Securities lending involves a lender (pension funds, investment managers) that provides capital (securities) to a borrower (hedge funds, broker-dealers) in exchange for collateral. The borrower is required to return the identical securities to the lender at a specified date in the future, in addition to interest or other premium. For lenders, the process is a means to generate additional revenue on assets that otherwise would be sitting idle. Borrowers do this to cover transaction failures or for shorting purposes. Custodian banks, such as the Bank of New York and JPMorgan Chase, often serve as intermediaries within the process, enabling their pension fund clients to offer their assets as loans.
For pension funds and dealers, the growth in the market has been a boon, as the funds are able to generate additional revenues off their assets and the dealers are able to secure lower-cost loans. But as the market has grown at a faster pace than the technology that serves it -- most transactions still are initiated by fax and phone calls -- lenders are becoming more and more concerned with controlling the risks associated with lack of liquidity, poor credit, default by the counterparty and migration of credit ratings, among other risks.
But while automation and technology solutions can help mitigate securities lending risks, they also can provide a false sense of security, according to Brad Bailey, senior analyst, Aite Group. "Technology can be a double-edged sword," he says. "While it allows greater efficiency and more-accurate representation of risks through sophisticated models, players might be inclined to run their operations with insufficient excess capital should there be any type of problem."

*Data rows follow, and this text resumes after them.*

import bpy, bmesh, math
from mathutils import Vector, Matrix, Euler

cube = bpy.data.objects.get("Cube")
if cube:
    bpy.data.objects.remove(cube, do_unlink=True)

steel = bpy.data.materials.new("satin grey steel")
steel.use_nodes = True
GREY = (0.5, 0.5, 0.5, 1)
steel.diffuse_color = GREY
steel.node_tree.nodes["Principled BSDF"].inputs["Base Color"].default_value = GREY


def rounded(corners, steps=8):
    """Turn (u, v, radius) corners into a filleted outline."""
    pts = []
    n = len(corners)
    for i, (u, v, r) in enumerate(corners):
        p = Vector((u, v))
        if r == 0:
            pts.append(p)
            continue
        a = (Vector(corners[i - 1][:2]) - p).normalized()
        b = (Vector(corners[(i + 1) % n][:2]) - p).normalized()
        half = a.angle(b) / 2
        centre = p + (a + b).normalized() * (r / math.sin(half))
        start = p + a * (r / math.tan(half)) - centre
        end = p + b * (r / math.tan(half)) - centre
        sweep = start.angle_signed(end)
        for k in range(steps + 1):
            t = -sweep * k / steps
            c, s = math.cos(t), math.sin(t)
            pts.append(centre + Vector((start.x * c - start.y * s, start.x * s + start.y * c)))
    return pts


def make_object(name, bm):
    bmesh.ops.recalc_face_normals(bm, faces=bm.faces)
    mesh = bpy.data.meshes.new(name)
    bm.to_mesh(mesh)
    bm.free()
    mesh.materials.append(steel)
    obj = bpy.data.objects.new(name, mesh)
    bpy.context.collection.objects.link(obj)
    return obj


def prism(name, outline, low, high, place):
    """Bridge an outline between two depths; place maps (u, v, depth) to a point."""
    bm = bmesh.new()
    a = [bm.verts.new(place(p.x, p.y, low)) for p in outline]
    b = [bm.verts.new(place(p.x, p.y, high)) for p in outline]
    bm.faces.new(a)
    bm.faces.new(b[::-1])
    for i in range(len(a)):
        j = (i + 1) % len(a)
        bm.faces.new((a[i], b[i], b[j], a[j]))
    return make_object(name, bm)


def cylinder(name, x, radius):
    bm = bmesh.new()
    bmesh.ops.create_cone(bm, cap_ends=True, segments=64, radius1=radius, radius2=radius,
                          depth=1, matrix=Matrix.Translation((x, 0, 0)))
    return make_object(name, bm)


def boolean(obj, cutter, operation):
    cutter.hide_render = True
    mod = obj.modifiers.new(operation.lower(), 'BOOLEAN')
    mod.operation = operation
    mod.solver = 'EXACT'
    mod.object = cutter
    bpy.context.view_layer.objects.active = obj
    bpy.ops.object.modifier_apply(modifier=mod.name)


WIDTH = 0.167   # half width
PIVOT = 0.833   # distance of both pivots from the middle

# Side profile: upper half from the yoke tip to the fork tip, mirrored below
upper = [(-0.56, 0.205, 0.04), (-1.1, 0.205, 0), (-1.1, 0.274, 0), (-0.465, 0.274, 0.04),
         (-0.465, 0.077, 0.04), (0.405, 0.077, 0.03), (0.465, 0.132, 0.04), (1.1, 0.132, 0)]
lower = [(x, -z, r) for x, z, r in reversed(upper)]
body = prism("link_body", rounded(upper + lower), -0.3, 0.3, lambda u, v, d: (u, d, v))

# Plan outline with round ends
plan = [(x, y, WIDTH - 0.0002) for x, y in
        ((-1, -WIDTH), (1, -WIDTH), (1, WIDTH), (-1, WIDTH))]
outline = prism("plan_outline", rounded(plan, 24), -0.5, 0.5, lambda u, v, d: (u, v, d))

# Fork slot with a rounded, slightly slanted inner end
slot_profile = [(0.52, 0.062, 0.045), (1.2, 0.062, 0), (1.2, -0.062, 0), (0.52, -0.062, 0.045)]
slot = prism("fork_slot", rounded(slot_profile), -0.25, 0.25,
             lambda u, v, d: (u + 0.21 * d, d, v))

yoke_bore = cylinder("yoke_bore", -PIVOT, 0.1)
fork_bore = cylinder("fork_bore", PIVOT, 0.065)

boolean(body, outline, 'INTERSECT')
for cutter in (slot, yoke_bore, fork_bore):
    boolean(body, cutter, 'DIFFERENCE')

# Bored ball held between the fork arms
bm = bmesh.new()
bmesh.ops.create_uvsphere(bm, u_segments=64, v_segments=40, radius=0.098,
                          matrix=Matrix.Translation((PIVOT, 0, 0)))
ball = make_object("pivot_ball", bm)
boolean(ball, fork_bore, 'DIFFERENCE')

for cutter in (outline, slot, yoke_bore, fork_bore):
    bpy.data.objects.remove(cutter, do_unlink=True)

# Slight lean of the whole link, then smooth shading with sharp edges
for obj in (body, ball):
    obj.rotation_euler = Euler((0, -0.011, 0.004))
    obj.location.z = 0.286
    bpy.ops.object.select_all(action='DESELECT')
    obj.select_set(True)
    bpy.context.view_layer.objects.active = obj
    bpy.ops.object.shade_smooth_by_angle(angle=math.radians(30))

Even the most-advanced technology cannot completely remove all of the risks in the securities lending market -- especially if a counterparty within the lending process defaults on a loan, Bailey stresses. "If we were in a situation where a major counterparty failed, it would be very scary and part of a very large systemic failure within the securities industry," he says. "This is very complicated stuff. The dynamics in the way that people are paid and the myriad number of risks that people need to be aware of are astounding."